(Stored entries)
● ● ● ● ●

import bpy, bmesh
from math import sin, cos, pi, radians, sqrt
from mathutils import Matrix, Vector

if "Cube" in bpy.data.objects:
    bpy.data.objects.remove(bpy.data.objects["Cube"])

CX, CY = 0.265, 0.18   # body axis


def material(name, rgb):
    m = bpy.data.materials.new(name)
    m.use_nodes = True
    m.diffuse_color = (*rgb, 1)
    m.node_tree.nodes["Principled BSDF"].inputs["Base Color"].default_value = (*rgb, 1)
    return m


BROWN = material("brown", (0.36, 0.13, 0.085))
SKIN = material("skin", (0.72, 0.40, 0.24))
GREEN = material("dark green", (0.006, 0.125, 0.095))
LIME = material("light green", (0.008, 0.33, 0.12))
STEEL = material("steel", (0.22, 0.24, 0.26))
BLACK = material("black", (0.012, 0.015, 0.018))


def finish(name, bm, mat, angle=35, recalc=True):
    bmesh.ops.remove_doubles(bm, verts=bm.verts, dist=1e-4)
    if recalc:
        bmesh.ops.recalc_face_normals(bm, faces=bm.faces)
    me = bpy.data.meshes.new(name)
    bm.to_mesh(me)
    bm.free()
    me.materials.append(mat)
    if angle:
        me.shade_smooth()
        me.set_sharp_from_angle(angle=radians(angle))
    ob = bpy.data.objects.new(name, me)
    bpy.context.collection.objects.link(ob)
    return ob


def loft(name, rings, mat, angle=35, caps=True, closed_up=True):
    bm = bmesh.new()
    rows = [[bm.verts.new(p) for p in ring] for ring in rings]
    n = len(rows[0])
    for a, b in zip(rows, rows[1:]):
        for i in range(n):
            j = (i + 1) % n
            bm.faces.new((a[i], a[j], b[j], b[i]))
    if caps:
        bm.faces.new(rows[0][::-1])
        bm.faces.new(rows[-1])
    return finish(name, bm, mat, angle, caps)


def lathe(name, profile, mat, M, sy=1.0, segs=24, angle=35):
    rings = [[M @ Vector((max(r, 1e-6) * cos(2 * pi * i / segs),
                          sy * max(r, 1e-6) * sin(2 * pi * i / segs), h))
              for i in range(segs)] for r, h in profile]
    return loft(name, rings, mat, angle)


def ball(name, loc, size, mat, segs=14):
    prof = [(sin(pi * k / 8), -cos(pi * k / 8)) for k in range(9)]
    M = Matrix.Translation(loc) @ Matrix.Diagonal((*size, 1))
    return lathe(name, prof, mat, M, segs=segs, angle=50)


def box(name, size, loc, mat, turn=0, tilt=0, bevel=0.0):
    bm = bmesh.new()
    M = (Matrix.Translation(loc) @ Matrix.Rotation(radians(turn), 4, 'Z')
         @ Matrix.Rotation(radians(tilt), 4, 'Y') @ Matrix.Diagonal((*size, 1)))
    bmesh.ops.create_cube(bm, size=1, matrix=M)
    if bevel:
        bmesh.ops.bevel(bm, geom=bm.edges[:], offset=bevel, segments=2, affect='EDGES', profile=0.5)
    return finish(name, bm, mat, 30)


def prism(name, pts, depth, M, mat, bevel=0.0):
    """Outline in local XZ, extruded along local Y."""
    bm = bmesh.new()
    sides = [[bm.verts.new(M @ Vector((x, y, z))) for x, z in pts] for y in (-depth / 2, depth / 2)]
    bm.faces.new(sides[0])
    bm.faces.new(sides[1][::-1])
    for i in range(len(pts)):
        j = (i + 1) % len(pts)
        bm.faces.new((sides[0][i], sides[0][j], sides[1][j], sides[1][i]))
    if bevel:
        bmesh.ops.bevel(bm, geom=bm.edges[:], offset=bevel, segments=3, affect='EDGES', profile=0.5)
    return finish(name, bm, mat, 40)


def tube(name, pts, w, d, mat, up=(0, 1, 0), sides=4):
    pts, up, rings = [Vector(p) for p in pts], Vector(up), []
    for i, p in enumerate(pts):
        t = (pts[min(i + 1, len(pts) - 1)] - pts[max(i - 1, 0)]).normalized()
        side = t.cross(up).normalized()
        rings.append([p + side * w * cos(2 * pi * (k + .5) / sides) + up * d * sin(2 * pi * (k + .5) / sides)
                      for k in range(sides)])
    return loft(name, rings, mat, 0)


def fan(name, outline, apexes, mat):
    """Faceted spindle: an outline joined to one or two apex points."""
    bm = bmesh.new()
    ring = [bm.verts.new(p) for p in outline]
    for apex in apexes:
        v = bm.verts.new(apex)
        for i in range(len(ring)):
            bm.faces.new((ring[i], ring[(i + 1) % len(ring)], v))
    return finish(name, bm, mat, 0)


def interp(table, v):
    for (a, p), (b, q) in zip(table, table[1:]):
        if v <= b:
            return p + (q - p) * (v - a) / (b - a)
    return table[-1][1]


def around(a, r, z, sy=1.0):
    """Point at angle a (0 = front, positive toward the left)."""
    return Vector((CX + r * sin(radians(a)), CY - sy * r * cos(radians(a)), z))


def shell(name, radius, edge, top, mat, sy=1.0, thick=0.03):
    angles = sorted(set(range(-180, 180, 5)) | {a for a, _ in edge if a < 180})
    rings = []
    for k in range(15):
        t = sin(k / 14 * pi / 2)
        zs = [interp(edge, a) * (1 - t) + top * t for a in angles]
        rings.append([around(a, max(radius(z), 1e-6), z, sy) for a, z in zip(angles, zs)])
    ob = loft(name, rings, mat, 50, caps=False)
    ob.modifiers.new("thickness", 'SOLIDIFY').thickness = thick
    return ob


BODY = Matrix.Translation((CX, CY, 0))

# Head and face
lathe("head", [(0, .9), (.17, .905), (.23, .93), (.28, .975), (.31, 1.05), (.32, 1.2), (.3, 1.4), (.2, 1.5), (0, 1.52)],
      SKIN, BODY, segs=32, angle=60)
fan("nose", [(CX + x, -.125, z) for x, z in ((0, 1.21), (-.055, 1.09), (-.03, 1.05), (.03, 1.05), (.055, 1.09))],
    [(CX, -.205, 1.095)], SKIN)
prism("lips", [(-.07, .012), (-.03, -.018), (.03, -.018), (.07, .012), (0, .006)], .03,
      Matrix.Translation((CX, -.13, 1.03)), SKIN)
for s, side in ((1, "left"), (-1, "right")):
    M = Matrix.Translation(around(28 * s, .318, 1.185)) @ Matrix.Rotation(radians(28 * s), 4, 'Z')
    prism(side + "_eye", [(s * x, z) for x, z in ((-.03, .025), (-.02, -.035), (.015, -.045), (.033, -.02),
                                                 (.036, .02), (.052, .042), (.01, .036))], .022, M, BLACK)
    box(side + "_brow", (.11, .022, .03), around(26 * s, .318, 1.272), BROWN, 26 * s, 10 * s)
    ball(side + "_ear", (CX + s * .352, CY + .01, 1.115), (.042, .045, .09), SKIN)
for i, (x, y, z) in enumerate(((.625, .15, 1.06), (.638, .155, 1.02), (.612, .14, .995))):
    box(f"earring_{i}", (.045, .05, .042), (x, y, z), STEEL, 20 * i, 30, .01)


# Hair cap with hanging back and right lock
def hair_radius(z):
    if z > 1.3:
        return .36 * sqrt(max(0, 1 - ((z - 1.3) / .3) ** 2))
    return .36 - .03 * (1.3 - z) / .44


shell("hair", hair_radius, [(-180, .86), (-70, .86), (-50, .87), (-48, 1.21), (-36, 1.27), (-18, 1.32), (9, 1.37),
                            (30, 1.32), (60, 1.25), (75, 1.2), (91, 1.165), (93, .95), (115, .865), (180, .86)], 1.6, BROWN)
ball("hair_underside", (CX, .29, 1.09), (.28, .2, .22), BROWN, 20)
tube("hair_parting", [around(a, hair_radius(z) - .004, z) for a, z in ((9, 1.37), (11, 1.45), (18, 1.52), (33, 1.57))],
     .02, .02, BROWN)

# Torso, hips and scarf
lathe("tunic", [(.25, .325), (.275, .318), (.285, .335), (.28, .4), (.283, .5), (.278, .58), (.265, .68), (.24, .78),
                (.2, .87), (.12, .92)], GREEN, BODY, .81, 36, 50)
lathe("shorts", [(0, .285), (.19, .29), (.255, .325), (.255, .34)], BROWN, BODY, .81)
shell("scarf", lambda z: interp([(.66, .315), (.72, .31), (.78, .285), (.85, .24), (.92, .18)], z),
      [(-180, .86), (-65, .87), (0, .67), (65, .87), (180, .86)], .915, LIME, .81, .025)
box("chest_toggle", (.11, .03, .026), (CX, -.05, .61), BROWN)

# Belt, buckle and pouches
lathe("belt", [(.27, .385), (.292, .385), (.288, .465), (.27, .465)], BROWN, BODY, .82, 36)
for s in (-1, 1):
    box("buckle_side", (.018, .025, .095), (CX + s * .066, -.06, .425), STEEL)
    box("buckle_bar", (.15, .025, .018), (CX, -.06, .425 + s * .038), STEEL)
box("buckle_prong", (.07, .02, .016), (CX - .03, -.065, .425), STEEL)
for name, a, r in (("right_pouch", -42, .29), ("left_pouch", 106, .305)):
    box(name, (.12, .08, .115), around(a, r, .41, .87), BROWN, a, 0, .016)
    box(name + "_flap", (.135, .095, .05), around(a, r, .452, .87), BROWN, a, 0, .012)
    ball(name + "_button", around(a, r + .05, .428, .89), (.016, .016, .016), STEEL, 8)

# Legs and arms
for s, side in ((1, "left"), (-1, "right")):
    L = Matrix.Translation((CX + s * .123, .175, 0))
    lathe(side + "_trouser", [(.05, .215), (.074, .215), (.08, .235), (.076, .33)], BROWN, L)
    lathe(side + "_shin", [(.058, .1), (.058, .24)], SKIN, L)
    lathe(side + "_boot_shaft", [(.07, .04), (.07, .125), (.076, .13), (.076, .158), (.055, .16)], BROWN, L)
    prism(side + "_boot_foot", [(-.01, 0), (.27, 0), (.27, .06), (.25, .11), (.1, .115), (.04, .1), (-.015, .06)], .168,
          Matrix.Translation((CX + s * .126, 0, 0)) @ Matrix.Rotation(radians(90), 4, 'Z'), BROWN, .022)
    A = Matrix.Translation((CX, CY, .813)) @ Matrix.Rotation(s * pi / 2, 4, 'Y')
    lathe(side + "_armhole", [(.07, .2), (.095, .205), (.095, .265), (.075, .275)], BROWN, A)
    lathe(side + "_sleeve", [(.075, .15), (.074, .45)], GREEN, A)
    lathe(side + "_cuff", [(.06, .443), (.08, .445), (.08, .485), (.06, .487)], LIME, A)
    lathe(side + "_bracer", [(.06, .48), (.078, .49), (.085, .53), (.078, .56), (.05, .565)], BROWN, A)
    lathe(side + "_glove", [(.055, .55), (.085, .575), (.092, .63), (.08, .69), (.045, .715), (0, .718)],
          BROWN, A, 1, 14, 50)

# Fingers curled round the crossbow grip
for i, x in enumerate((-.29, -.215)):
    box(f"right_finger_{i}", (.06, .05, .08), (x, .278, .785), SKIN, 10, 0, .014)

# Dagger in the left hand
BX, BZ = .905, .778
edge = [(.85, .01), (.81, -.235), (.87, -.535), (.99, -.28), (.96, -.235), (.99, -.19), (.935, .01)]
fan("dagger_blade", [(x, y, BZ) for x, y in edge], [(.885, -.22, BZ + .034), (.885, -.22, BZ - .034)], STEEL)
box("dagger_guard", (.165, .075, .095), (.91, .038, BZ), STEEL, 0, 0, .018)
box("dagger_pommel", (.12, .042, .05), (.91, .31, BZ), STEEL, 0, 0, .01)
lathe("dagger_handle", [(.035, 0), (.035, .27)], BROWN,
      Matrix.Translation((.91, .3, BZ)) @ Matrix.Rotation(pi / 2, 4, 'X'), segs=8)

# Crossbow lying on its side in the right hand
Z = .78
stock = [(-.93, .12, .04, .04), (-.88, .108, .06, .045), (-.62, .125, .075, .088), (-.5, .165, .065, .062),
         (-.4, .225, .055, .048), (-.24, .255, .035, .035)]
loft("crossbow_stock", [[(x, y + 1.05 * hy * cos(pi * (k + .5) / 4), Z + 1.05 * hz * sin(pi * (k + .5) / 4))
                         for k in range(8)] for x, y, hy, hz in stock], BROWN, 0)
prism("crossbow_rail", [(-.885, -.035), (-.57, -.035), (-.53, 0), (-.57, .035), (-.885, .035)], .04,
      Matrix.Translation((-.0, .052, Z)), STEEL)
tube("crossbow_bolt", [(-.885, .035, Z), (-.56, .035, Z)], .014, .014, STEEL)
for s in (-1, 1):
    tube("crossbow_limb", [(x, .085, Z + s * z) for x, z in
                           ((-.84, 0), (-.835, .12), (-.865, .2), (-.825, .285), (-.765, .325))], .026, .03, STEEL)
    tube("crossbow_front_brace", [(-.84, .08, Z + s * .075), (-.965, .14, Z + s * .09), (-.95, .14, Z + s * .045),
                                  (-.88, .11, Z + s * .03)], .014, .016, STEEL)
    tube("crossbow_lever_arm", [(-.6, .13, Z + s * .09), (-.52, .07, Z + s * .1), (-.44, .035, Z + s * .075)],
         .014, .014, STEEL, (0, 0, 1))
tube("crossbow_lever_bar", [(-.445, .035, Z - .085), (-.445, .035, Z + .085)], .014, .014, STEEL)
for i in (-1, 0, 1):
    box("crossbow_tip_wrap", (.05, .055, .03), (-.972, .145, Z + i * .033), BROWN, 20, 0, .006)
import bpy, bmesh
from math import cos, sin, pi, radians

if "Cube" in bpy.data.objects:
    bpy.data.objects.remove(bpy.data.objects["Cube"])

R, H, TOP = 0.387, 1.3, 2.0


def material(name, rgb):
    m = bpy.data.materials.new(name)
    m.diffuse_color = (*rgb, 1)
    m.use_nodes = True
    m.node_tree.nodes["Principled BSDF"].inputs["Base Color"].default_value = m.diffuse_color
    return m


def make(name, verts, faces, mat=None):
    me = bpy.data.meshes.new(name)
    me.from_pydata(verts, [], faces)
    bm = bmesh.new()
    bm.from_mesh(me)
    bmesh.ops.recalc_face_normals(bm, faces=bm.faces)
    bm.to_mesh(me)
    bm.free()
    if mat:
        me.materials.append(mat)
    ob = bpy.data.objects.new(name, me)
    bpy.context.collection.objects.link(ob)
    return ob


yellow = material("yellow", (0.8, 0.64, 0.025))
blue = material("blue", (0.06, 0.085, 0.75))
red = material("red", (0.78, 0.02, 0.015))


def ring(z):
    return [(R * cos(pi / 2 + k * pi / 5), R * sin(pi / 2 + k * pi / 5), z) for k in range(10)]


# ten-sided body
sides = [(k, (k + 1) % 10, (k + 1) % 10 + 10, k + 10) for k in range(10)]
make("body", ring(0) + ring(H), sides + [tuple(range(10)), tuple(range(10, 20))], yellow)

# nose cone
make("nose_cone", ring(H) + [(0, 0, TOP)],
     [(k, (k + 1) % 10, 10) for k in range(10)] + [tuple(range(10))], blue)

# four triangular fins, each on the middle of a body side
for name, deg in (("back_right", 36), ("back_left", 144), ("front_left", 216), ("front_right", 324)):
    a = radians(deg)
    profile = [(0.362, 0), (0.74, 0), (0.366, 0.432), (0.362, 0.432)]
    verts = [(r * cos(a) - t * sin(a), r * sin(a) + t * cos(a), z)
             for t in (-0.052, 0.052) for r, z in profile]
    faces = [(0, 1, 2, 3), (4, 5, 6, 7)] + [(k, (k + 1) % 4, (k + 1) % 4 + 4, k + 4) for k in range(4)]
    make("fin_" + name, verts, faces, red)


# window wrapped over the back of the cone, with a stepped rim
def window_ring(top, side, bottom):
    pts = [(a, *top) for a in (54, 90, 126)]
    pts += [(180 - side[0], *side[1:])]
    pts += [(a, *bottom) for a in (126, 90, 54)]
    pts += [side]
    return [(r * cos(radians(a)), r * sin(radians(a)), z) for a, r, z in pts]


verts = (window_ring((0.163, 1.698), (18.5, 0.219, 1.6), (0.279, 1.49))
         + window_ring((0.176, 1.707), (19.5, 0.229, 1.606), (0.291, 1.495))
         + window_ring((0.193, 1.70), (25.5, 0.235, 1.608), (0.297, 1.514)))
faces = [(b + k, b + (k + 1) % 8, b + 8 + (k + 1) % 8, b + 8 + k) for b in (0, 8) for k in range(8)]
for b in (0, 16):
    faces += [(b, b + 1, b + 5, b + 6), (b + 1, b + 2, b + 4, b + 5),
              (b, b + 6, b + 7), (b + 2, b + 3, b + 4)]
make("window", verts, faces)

● ● ● ● ●

Problem to solve:
Print exactly the lines above, between the one holding "(0.78, 0.02, 0.015))" and the one holding "a = radians(deg)", inclusive, and nothing besides.

Exercise answer:
red = material("red", (0.78, 0.02, 0.015))


def ring(z):
    return [(R * cos(pi / 2 + k * pi / 5), R * sin(pi / 2 + k * pi / 5), z) for k in range(10)]


# ten-sided body
sides = [(k, (k + 1) % 10, (k + 1) % 10 + 10, k + 10) for k in range(10)]
make("body", ring(0) + ring(H), sides + [tuple(range(10)), tuple(range(10, 20))], yellow)

# nose cone
make("nose_cone", ring(H) + [(0, 0, TOP)],
     [(k, (k + 1) % 10, 10) for k in range(10)] + [tuple(range(10))], blue)

# four triangular fins, each on the middle of a body side
for name, deg in (("back_right", 36), ("back_left", 144), ("front_left", 216), ("front_right", 324)):
    a = radians(deg)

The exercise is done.